-- Supplied records follows --
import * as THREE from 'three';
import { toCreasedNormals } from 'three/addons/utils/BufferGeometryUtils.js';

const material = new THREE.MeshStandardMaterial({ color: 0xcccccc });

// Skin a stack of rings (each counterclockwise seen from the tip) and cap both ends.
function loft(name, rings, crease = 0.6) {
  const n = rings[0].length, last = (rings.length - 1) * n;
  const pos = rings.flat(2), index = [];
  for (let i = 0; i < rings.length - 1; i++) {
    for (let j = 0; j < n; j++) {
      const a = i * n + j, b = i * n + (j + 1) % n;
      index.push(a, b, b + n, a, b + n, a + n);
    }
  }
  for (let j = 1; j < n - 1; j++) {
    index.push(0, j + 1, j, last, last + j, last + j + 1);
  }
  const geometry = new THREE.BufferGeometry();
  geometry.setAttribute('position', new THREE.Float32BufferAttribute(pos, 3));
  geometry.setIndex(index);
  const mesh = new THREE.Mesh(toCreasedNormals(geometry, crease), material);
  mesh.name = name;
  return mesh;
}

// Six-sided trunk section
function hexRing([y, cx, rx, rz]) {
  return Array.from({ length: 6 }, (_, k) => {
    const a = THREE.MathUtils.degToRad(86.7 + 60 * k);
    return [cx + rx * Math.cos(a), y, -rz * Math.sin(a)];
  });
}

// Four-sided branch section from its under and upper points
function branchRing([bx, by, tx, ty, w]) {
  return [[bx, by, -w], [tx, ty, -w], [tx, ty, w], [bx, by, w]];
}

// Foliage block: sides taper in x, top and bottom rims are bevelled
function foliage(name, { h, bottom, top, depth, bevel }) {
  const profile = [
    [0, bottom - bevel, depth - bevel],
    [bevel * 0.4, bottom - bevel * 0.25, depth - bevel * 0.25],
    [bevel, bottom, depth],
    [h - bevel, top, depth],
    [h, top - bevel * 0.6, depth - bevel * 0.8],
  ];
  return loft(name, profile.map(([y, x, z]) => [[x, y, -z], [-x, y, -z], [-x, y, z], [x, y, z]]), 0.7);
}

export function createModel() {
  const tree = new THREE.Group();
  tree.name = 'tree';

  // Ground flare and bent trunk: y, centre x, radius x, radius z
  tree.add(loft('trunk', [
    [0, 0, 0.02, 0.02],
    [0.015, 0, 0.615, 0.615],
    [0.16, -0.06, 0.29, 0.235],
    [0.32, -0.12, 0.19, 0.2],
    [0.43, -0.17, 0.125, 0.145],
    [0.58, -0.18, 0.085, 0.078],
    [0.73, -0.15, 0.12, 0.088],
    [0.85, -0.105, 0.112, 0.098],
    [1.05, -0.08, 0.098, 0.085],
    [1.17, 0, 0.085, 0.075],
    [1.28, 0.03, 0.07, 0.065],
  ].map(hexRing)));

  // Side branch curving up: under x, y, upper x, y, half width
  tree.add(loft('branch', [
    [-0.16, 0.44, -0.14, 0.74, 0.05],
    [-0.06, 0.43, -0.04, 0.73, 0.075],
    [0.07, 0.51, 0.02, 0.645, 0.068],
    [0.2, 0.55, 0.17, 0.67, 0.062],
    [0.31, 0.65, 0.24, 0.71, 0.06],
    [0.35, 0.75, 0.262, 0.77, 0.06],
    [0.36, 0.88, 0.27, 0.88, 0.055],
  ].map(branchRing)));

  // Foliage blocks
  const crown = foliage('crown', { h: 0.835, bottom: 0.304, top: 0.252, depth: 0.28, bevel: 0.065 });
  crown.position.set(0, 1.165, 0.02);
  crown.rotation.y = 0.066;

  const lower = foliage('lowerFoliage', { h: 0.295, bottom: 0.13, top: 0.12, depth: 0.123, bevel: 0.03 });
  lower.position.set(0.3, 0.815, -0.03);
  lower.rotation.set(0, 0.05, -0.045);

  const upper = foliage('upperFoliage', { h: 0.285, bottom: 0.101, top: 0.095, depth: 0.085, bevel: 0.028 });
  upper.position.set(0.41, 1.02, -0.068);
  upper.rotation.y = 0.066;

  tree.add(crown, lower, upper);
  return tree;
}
-- Supplied records concluded --
-- Supplied records follows --
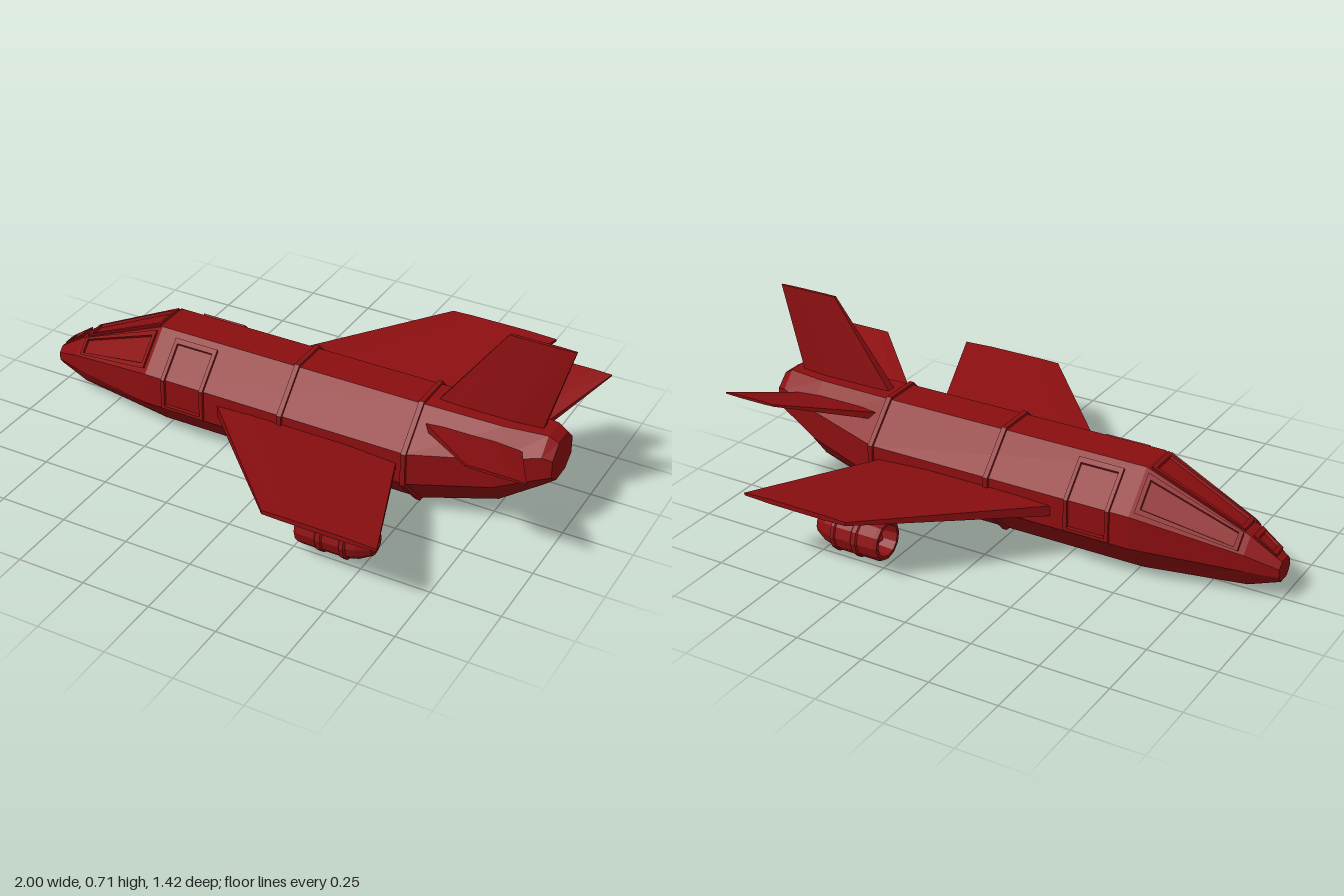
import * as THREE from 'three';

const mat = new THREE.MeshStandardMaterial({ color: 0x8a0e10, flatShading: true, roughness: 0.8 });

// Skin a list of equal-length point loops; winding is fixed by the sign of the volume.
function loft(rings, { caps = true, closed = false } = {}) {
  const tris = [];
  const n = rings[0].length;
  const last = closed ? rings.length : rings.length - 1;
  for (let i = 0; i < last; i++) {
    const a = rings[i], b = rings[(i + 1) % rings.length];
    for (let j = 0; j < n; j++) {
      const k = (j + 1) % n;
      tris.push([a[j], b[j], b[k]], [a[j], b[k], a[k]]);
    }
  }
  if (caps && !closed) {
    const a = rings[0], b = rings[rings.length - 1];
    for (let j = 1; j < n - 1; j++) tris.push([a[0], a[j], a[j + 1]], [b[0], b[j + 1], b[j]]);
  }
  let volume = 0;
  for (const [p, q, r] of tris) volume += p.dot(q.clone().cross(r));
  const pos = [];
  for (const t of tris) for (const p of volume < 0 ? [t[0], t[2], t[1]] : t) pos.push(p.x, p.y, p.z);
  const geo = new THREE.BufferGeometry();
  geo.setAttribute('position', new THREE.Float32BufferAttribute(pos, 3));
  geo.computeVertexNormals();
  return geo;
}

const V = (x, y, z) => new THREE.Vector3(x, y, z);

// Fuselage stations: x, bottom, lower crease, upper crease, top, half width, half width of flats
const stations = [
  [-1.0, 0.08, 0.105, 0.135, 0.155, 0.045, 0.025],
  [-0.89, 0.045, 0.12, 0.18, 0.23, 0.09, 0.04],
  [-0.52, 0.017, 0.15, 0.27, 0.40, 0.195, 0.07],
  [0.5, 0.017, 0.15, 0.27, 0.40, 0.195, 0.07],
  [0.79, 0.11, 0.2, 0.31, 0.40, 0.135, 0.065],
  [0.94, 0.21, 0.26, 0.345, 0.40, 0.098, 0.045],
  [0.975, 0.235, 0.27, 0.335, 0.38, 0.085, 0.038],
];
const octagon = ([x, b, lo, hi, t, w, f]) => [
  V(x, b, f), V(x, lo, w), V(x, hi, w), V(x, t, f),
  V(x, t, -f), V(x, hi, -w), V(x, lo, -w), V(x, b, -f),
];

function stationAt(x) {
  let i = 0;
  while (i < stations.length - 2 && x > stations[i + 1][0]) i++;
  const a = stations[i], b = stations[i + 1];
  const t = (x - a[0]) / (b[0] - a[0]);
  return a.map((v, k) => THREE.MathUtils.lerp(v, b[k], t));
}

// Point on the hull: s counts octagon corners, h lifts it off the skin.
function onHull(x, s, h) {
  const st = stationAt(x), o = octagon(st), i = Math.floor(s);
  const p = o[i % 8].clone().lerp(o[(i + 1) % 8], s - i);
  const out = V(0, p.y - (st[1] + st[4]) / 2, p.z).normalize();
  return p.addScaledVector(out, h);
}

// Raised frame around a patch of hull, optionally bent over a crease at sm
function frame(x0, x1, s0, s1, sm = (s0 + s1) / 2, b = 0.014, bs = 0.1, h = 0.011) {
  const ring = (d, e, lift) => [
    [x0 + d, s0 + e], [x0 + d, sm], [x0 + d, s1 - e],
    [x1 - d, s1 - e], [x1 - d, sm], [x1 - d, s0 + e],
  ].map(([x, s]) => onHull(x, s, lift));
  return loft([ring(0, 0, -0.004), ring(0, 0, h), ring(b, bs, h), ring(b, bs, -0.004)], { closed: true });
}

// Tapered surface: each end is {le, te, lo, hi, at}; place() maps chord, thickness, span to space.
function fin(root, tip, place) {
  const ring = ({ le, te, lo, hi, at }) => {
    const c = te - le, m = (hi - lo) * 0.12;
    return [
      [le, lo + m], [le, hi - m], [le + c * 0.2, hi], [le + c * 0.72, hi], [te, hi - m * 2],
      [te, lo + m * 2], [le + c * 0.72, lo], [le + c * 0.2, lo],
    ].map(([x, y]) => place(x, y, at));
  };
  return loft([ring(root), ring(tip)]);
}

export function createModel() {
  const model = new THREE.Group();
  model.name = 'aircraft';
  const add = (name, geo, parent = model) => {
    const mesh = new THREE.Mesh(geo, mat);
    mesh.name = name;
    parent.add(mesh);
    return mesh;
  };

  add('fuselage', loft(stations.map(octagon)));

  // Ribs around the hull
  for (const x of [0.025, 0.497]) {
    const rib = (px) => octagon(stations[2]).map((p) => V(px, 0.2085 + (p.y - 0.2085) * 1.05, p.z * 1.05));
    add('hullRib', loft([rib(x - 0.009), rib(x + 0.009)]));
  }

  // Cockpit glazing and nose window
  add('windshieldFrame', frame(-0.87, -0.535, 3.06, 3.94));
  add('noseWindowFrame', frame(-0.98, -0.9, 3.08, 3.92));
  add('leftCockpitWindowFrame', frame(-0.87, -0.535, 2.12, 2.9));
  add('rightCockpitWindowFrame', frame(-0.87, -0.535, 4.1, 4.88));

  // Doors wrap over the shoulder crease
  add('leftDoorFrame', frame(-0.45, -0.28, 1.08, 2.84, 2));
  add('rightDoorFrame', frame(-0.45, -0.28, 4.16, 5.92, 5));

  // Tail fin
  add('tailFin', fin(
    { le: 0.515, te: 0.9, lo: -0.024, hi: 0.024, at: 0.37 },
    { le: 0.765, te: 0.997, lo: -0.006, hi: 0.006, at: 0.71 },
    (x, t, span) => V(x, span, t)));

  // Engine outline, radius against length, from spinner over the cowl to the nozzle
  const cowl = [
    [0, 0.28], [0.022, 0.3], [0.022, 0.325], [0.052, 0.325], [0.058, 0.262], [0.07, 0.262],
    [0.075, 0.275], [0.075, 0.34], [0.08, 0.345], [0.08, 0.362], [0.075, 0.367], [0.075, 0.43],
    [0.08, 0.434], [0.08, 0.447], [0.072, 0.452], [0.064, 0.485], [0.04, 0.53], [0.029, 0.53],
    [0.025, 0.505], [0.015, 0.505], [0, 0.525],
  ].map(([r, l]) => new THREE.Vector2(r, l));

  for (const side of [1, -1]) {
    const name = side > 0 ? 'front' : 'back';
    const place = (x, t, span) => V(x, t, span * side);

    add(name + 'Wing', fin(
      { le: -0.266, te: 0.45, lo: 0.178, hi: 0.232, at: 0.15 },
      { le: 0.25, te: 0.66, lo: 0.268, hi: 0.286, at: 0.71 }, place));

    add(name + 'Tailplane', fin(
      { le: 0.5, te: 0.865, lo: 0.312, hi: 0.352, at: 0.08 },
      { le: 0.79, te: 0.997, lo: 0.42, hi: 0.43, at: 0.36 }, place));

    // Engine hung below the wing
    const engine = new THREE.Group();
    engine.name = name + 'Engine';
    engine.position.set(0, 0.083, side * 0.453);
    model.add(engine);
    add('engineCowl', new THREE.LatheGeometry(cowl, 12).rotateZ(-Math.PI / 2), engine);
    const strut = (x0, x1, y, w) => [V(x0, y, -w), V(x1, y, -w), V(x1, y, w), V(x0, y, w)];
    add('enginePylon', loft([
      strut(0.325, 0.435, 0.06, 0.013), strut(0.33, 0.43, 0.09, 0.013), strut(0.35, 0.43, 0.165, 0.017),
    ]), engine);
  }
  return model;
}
-- Supplied records concluded --
• **Task brief**:
From the data above, output exactly the lines between the one containing "add('rightDoorFrame', frame(-0.45, -0.28, 4.16, 5.92, 5));" and the one containing "12).rotateZ(-Math.PI / 2), engine);", counting both of them.

• **Problem solution**:
  add('rightDoorFrame', frame(-0.45, -0.28, 4.16, 5.92, 5));

  // Tail fin
  add('tailFin', fin(
    { le: 0.515, te: 0.9, lo: -0.024, hi: 0.024, at: 0.37 },
    { le: 0.765, te: 0.997, lo: -0.006, hi: 0.006, at: 0.71 },
    (x, t, span) => V(x, span, t)));

  // Engine outline, radius against length, from spinner over the cowl to the nozzle
  const cowl = [
    [0, 0.28], [0.022, 0.3], [0.022, 0.325], [0.052, 0.325], [0.058, 0.262], [0.07, 0.262],
    [0.075, 0.275], [0.075, 0.34], [0.08, 0.345], [0.08, 0.362], [0.075, 0.367], [0.075, 0.43],
    [0.08, 0.434], [0.08, 0.447], [0.072, 0.452], [0.064, 0.485], [0.04, 0.53], [0.029, 0.53],
    [0.025, 0.505], [0.015, 0.505], [0, 0.525],
  ].map(([r, l]) => new THREE.Vector2(r, l));

  for (const side of [1, -1]) {
    const name = side > 0 ? 'front' : 'back';
    const place = (x, t, span) => V(x, t, span * side);

    add(name + 'Wing', fin(
      { le: -0.266, te: 0.45, lo: 0.178, hi: 0.232, at: 0.15 },
      { le: 0.25, te: 0.66, lo: 0.268, hi: 0.286, at: 0.71 }, place));

    add(name + 'Tailplane', fin(
      { le: 0.5, te: 0.865, lo: 0.312, hi: 0.352, at: 0.08 },
      { le: 0.79, te: 0.997, lo: 0.42, hi: 0.43, at: 0.36 }, place));

    // Engine hung below the wing
    const engine = new THREE.Group();
    engine.name = name + 'Engine';
    engine.position.set(0, 0.083, side * 0.453);
    model.add(engine);
    add('engineCowl', new THREE.LatheGeometry(cowl, 12).rotateZ(-Math.PI / 2), engine);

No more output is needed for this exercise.